The articles she references state my position on children who die in infancy—that the Bible simply does not tell us beyond any shadow of doubt whether all children who die in infancy are saved. I understand the position of those who declare “instant heaven” for any child who dies in infancy and I do hope that this is the case. However, I do not find that the Bible tells us one way or another. Important to the discussion is my understanding of the doctrine of original sin. From this doctrine we know that no person is born innocent. Rather, in some mysterious way all of us fell in Adam and because of his sin are born as sinners. There is no one who is entirely innocent before God, even in the womb.
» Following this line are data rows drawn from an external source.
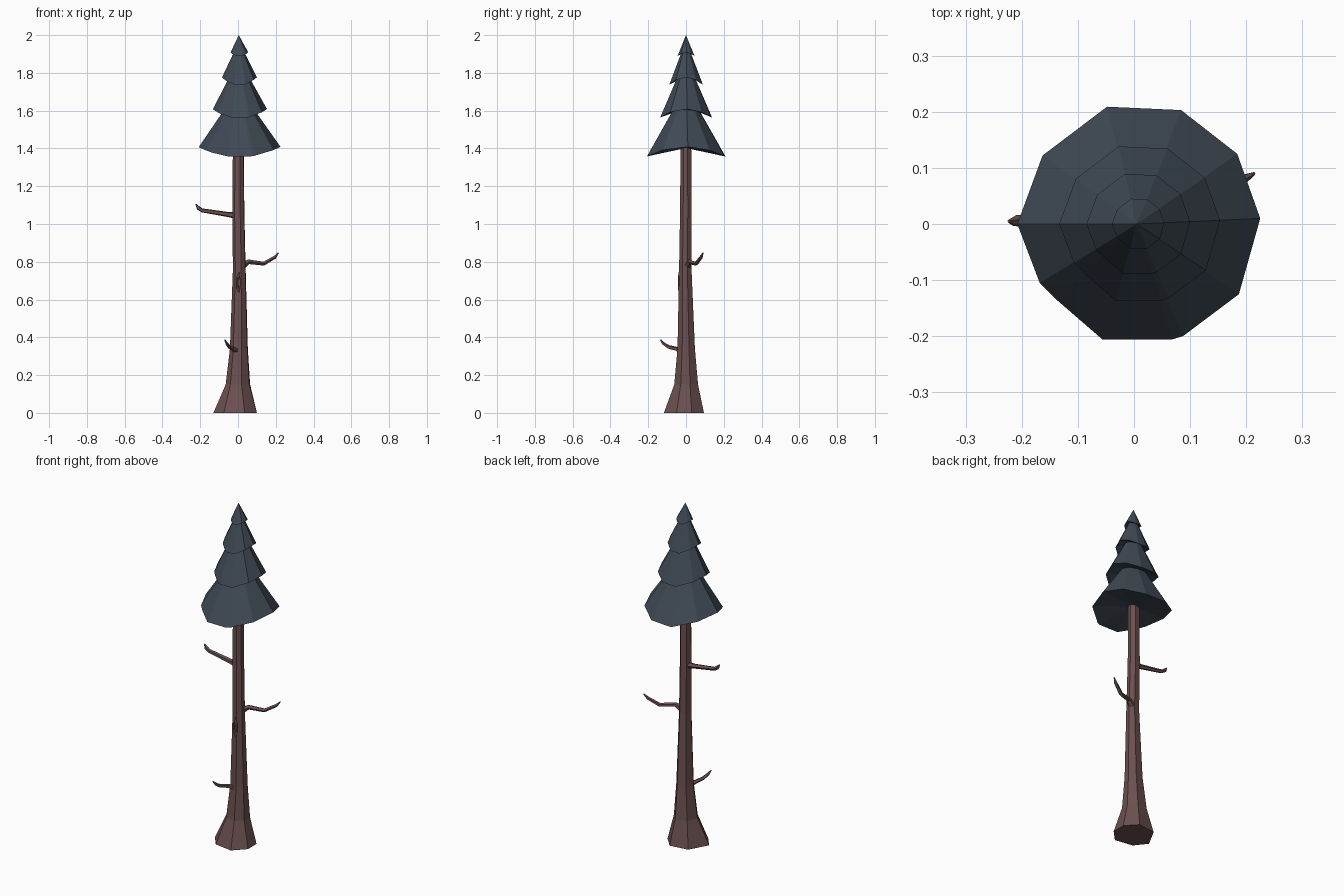
import bpy, bmesh, math
from mathutils import Vector

if "Cube" in bpy.data.objects:
    bpy.data.objects.remove(bpy.data.objects["Cube"])


def material(name, rgb):
    m = bpy.data.materials.new(name)
    m.diffuse_color = (*rgb, 1)
    m.use_nodes = True
    m.node_tree.nodes["Principled BSDF"].inputs["Base Color"].default_value = m.diffuse_color
    return m


BARK = material("bark", (0.15, 0.08, 0.08))
NEEDLES = material("needles", (0.05, 0.068, 0.09))


def loft(name, rings, mat):
    """Flat-shaded skin through equal-length rings; one-point rings become tips."""
    bm = bmesh.new()
    loops = [[bm.verts.new(p) for p in r] for r in rings]
    for a, b in zip(loops, loops[1:]):
        n = max(len(a), len(b))
        for i in range(n):
            j = (i + 1) % n
            if len(a) == 1:
                bm.faces.new((a[0], b[j], b[i]))
            elif len(b) == 1:
                bm.faces.new((a[i], a[j], b[0]))
            else:
                bm.faces.new((a[i], a[j], b[j], b[i]))
    for end in (loops[0], loops[-1]):
        if len(end) > 2:
            bm.faces.new(end)
    bmesh.ops.recalc_face_normals(bm, faces=bm.faces)
    me = bpy.data.meshes.new(name)
    bm.to_mesh(me)
    bm.free()
    ob = bpy.data.objects.new(name, me)
    me.materials.append(mat)
    bpy.context.collection.objects.link(ob)
    return ob


# Trunk: seven-sided, flared irregular foot, slender upper shaft
foot = [(-0.13, -0.03), (-0.075, -0.10), (0.035, -0.117), (0.10, -0.05),
        (0.10, 0.03), (0.04, 0.095), (-0.07, 0.08)]
angles = [math.atan2(y, x) for x, y in foot]
rings = [[(x, y, 0) for x, y in foot]]
for z, cx, cy, r in [(0.15, 0.0, 0.002, 0.067), (0.34, 0.005, 0.002, 0.049),
                     (0.76, 0.007, -0.003, 0.035), (1.06, 0.002, 0, 0.033),
                     (1.41, 0.002, 0, 0.03)]:
    rings.append([(cx + r * math.cos(a), cy + r * math.sin(a), z) for a in angles])
loft("trunk", rings, BARK)


# Dead branches: five-sided tapering tubes along bent paths
def branch(name, path, radii):
    pts = [Vector(p) for p in path]
    rings = []
    for i, (p, r) in enumerate(zip(pts, radii)):
        d = (pts[min(i + 1, len(pts) - 1)] - pts[max(i - 1, 0)]).normalized()
        u = d.cross(Vector((0, 0, 1))).normalized()
        v = u.cross(d)
        rings.append([p + r * (u * math.cos(k * math.tau / 5) + v * math.sin(k * math.tau / 5))
                      for k in range(5)])
    loft(name, rings, BARK)


branch("upper_branch", [(-0.01, 0, 1.045), (-0.05, 0.001, 1.05), (-0.19, 0.004, 1.072),
                        (-0.21, 0.005, 1.085), (-0.223, 0.005, 1.105)],
       [0.02, 0.014, 0.011, 0.011, 0.003])
branch("middle_branch", [(0.015, 0.005, 0.775), (0.055, 0.02, 0.80), (0.135, 0.053, 0.79),
                         (0.195, 0.08, 0.825), (0.214, 0.09, 0.848)],
       [0.022, 0.013, 0.011, 0.009, 0.003])
branch("lower_branch", [(-0.008, -0.03, 0.33), (-0.028, -0.055, 0.34), (-0.047, -0.095, 0.35),
                        (-0.06, -0.12, 0.367), (-0.07, -0.135, 0.387)],
       [0.016, 0.011, 0.010, 0.008, 0.003])

# Bark knot: low elongated six-sided scar on the front
knot = []
for y, s in [(-0.025, 1.0), (-0.038, 0.9), (-0.042, 0.55), (-0.036, 0.4)]:
    knot.append([(0.007 + 0.017 * s * math.sin(k * math.tau / 6), y,
                  0.69 + 0.065 * s * math.cos(k * math.tau / 6)) for k in range(6)])
loft("bark_knot", knot, BARK)

# Foliage: four skirts with saddle-shaped rims, lofted as one continuous crown
outline = [(0.218, 0.01), (0.177, 0.125), (0.077, 0.203), (-0.055, 0.209),
           (-0.17, 0.122), (-0.215, 0.0), (-0.175, -0.105), (-0.145, -0.135),
           (-0.063, -0.206), (0.06, -0.206), (0.08, -0.2), (0.18, -0.125)]


def skirt(cx, r, low, rise):
    s = r / 0.213
    return [(cx + x * s, y * s, low + rise * (x / 0.213) ** 2) for x, y in outline]


crown = [[(0.002, 0, 1.402)],
         skirt(0.007, 0.213, 1.354, 0.052),
         skirt(0.006, 0.078, 1.59, 0.015),
         skirt(0.009, 0.141, 1.56, 0.046),
         skirt(0.006, 0.052, 1.765, 0.012),
         skirt(0.007, 0.091, 1.735, 0.04),
         skirt(0.006, 0.028, 1.90, 0.008),
         skirt(0.007, 0.046, 1.888, 0.02),
         [(0.004, 0, 2.0)]]
loft("foliage", crown, NEEDLES)
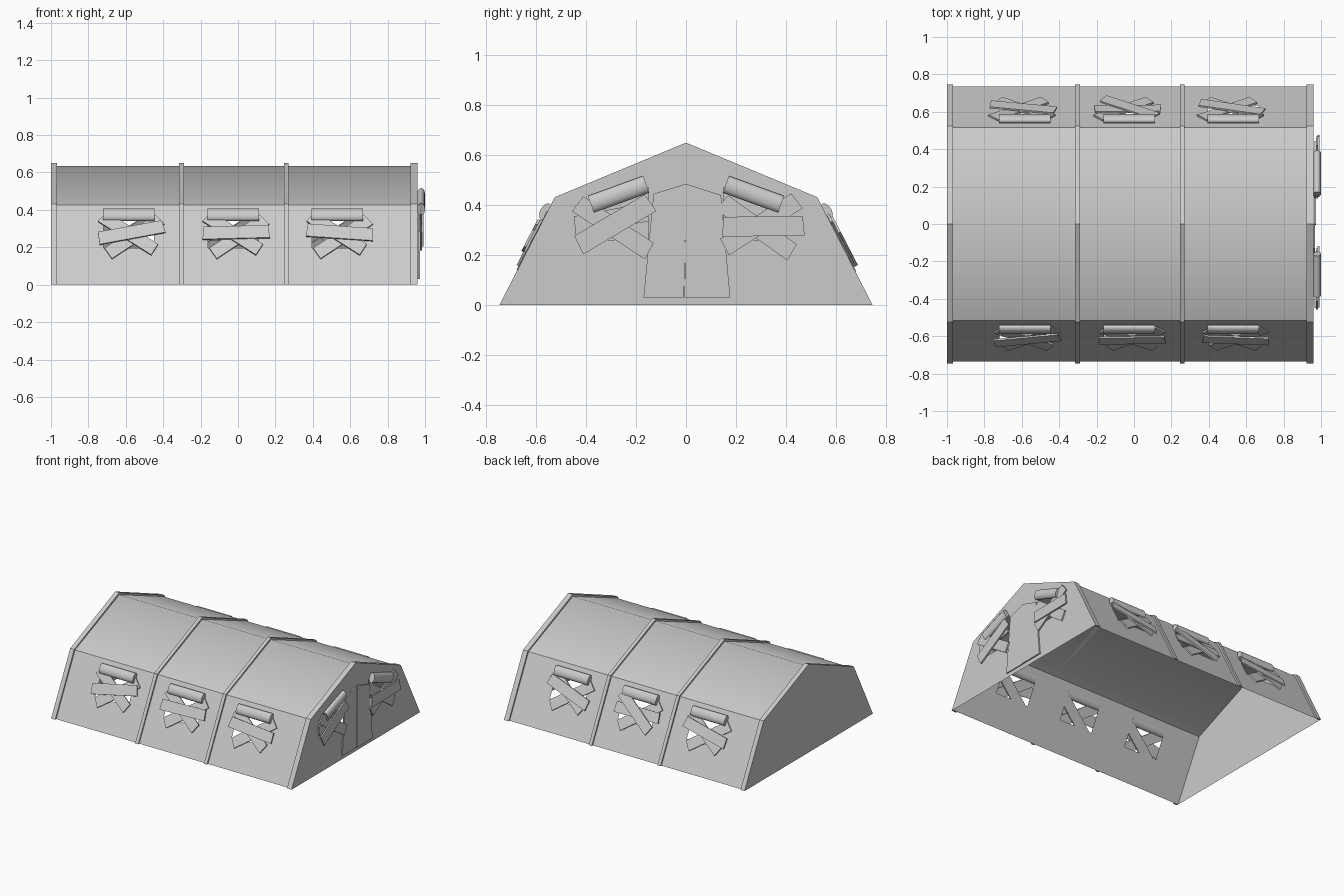
import bpy, bmesh
from math import radians, cos, sin, pi
from mathutils import Vector, Matrix

if "Cube" in bpy.data.objects:
    bpy.data.objects.remove(bpy.data.objects["Cube"])

X0, X1 = -1.0, 0.96
SKIN = [(-0.735, 0), (-0.515, 0.425), (0, 0.635), (0.515, 0.425), (0.735, 0)]
RIB = [(-0.747, 0), (-0.525, 0.432), (0, 0.65), (0.525, 0.432), (0.747, 0)]


def finish(name, bm, smooth=False):
    bmesh.ops.recalc_face_normals(bm, faces=bm.faces)
    me = bpy.data.meshes.new(name)
    bm.to_mesh(me)
    bm.free()
    ob = bpy.data.objects.new(name, me)
    bpy.context.collection.objects.link(ob)
    if smooth:
        for p in me.polygons:
            p.use_smooth = len(p.vertices) == 4
    return ob


def frame(origin, u, v):
    u, v = Vector(u).normalized(), Vector(v).normalized()
    m = Matrix((u, v, u.cross(v))).transposed().to_4x4()
    m.translation = origin
    return m


def sheet(name, m, outer, holes=()):
    bm = bmesh.new()
    edges = []
    for loop in [outer, *holes]:
        vs = [bm.verts.new(m @ Vector((a, b, 0))) for a, b in loop]
        edges += [bm.edges.new((vs[i], vs[i - 1])) for i in range(len(vs))]
    bmesh.ops.triangle_fill(bm, edges=edges, use_beauty=True, use_dissolve=False)
    return finish(name, bm)


def prism(name, m, pts, z0, z1, smooth=False):
    bm = bmesh.new()
    lo = [bm.verts.new(m @ Vector((a, b, z0))) for a, b in pts]
    hi = [bm.verts.new(m @ Vector((a, b, z1))) for a, b in pts]
    bm.faces.new(lo)
    bm.faces.new(hi)
    for i in range(len(pts)):
        bm.faces.new((lo[i - 1], lo[i], hi[i], hi[i - 1]))
    return finish(name, bm, smooth)


def plank(m, u, v, ang, layer, length=0.35, w=0.078):
    a, b = length / 2, w / 2
    local = m @ Matrix.Translation((u, v, 0)) @ Matrix.Rotation(radians(ang), 4, 'Z')
    z = 0.004 + 0.009 * layer
    prism("plank", local, [(-a, -b), (a, -b + 0.004), (a - 0.008, b), (-a + 0.005, b - 0.003)], z, z + 0.01)


def roll(m, u, v, ang, length):
    # rolled-up window flap: flattened cylinder lying along u
    local = (m @ Matrix.Translation((u, v, 0.019)) @ Matrix.Rotation(radians(ang), 4, 'Z')
             @ Matrix.Rotation(pi / 2, 4, 'Y'))
    pts = [(0.021 * cos(i * pi / 6), 0.036 * sin(i * pi / 6)) for i in range(12)]
    prism("rolled_flap", local, pts, -length / 2, length / 2, True)


def window(m, u, v, a, tilt, order=(2, 0, 1)):
    plank(m, u + a[0], v + a[1], tilt, order[0], 0.36)
    plank(m, u + 0.03, v - 0.015, 36, order[1])
    plank(m, u, v, -36, order[2])


side_len = (Vector(SKIN[1]) - Vector(SKIN[0])).length
front = frame((0, -0.735, 0), (1, 0, 0), (0, 0.22, 0.425))
back = frame((0, 0.735, 0), (-1, 0, 0), (0, -0.22, 0.425))
door_end = frame((X1, 0, 0), (0, 1, 0), (0, 0, 1))
plain_end = frame((X0, 0, 0), (0, -1, 0), (0, 0, 1))

# sloping side walls with window openings
CENTRES = (-0.585, -0.025, 0.53)
for name, m, s in (("front_wall", front, 1), ("back_wall", back, -1)):
    holes = [[(s * c - 0.135, 0.22), (s * c + 0.135, 0.22), (s * c + 0.135, 0.415), (s * c - 0.135, 0.415)]
             for c in CENTRES]
    a, b = sorted((s * X0, s * X1))
    sheet(name, m, [(a, 0), (b, 0), (b, side_len), (a, side_len)], holes)
    for c in CENTRES:
        roll(m, s * c, 0.411, 0, 0.275)

# boards on the side windows
for c, tilt in zip(CENTRES, (11, 1, -5)):
    window(front, c, 0.30, (0.015, 0.0), tilt)
for c, tilt, order in zip(CENTRES, (-12, 0, -18), ((2, 0, 1), (1, 0, 2), (2, 0, 1))):
    window(back, -c, 0.295, (0.01, 0.0), tilt, order)

# roof skin, softly shaded over the ridge
bm = bmesh.new()
rows = [[bm.verts.new((x, y, z)) for y, z in SKIN[1:4]] for x in (X0, -0.3, 0.257, X1)]
for r, q in zip(rows, rows[1:]):
    for i in range(2):
        bm.faces.new((r[i], q[i], q[i + 1], r[i + 1]))
finish("roof", bm, True)

# raised frame ribs
for x0, x1 in ((X0, -0.967), (-0.315, -0.29), (0.245, 0.27), (0.922, X1)):
    prism("rib", frame((0, 0, 0), (0, 1, 0), (0, 0, 1)), RIB + SKIN[::-1], x0, x1)

# end walls
HOLE = [(0.15, 0.26), (0.38, 0.26), (0.38, 0.39), (0.15, 0.47)]
sheet("door_end_wall", door_end, RIB, [HOLE, [(-a, b) for a, b in HOLE]])
sheet("plain_end_wall", plain_end, RIB)

# door flaps
prism("left_door_flap", door_end, [(-0.17, 0.03), (-0.008, 0.03), (0, 0.40), (0, 0.485), (-0.13, 0.445)], 0.001, 0.009)
prism("right_door_flap", door_end, [(-0.006, 0.03), (0.177, 0.03), (0.14, 0.44), (0, 0.485), (-0.001, 0.40)], 0.003, 0.013)

# end windows: rolls parallel to the roof and boards
for s in (-1, 1):
    roll(door_end, 0.27 * s, 0.443, -20 * s, 0.235)
plank(door_end, -0.285, 0.325, 30, 2, 0.34, 0.085)
plank(door_end, -0.29, 0.31, -34, 1)
plank(door_end, -0.30, 0.345, 10, 0, 0.30)
plank(door_end, 0.31, 0.315, 0, 2, 0.33, 0.082)
plank(door_end, 0.30, 0.325, 32, 1)
plank(door_end, 0.285, 0.31, -36, 0)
It was this doctrine that so surprised and so upset this woman as she came to understand its implications. After all, a biblical understanding of original sin must have implications to everyone who ever lived or died.

While her story and her state is sad, I find it remarkable that a professed Christian who has had two abortions and ministers to others who have had abortions has never been faced with the doctrine of original sin. She has never come face-to-face with her own badness and with the overwhelming, inherent badness of others. She staggers under the weight of learning that all human beings are conceived as guilty sinners before God and the necessary implications of this. Yet this is hardly a new teaching and is not something that only a select few Christians believe. It is theology that is not far from the very core of the Christian faith. A person who does not understand original sin cannot truly understand anything else. How can we understand the cross, the atonement, without first properly understanding sin?

What’s even more sad is the fact that her hope has ultimately been placed in her babies being in heaven. For her to be thrown back into this “hell hole” means that she’d been finding peace in spite of her sin, not because of the finished work of Christ on her behalf. Her peace, such that it was, was built on the shaky foundation of God taking care of her babies. What we see is that she is still ultimately carrying the guilt of her sin. As my friend Julian said when I discussed this with him, “She needs a bigger cross, not just an assurance that her babies are in heaven.” And that is exactly what she needs! She needs a cross that can both forgive her and give her the assurance that God’s ways are best; she needs assurance of forgiveness that comes through Christ’s completed work there at Calvary.

It is interesting to think as well about how her pastors and counselors must have helped her think through this issue. The easy way is to give pat answers and quick lines about David’s baby being in heaven and about God being a God of grace. There may be arguments to make along those lines, but they can only provide so much comfort. The much harder—but cross-centered—way is to point her to the cross for the forgiveness of her sins (regardless of whether or not her babies are in heaven). As Julian said, “She needs to own that guilt and that possibility, then cast it on the cross of Jesus. Then, take her back and show her the cross again, and the grace and goodness and kindness and mercy of God and teach her to hope in that, not in some obscure verses that may imply some hope for the salvation of babies.” It is here, at the cross, that she can properly own her guilt and then cast it on the cross; it is here at the cross that she can receive forgiveness—true forgiveness; it is here at the cross that she can crawl out of that religious hell hole and know that she stands righteous before God, believing that his ways are always best.